**Data to process:**
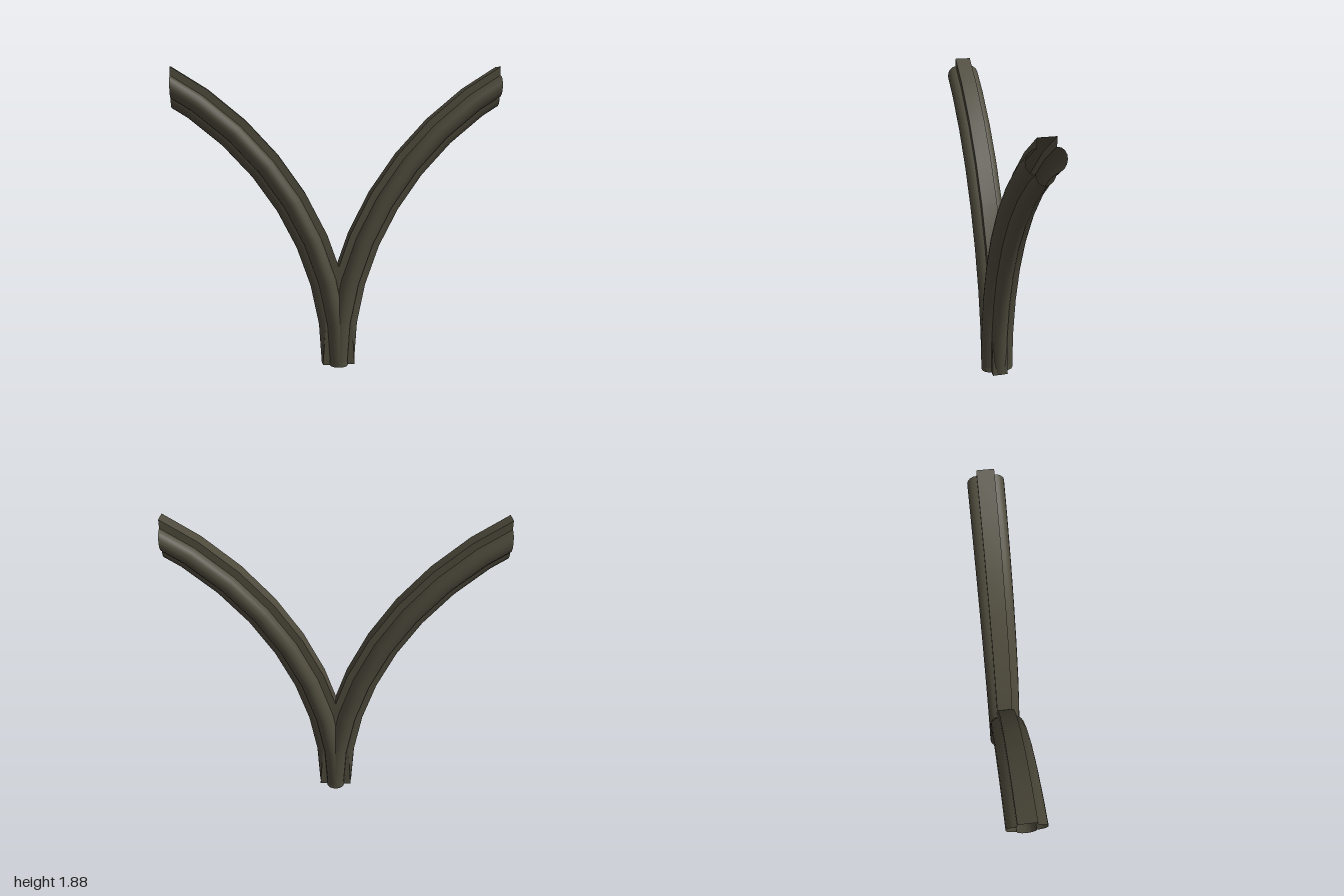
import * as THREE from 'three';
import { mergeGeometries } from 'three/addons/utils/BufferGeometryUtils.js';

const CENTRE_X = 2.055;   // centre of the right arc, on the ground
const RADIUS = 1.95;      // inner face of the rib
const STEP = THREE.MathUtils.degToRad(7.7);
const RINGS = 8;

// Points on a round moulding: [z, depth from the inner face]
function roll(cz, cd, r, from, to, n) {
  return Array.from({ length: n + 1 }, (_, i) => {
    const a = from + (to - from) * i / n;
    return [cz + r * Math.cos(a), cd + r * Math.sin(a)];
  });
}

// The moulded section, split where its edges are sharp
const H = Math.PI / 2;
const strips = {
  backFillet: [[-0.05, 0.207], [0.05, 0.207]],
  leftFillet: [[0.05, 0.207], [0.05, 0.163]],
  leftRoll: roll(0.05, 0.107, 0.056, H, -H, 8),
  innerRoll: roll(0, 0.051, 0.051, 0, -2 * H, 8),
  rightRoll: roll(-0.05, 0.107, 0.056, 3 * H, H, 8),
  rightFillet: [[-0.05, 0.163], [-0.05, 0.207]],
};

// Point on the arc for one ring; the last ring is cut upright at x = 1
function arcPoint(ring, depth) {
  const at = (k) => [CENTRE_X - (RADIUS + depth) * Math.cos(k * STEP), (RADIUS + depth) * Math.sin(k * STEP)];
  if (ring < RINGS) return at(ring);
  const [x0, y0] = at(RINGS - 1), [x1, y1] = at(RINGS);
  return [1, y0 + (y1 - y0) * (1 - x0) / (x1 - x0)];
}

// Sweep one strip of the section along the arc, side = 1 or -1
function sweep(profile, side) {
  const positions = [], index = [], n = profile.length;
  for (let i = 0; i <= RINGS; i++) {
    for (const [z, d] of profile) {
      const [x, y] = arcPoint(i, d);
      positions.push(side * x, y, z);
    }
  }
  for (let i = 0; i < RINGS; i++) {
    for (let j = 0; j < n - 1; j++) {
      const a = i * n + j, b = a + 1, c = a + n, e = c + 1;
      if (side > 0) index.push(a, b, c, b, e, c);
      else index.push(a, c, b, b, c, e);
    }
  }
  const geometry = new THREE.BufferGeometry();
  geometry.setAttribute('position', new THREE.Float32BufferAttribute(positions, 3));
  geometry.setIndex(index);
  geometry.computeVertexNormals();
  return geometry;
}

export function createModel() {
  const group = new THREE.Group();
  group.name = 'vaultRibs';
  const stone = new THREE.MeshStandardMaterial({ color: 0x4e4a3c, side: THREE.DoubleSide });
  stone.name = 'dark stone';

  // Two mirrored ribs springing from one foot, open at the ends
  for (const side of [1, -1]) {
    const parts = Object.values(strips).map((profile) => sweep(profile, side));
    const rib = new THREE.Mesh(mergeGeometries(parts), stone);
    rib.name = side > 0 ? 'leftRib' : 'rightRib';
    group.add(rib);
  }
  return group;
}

**How to complete this task:** Go over the listing above and return each line with "stone".

**Task response:**
  const stone = new THREE.MeshStandardMaterial({ color: 0x4e4a3c, side: THREE.DoubleSide });
  stone.name = 'dark stone';
    const rib = new THREE.Mesh(mergeGeometries(parts), stone);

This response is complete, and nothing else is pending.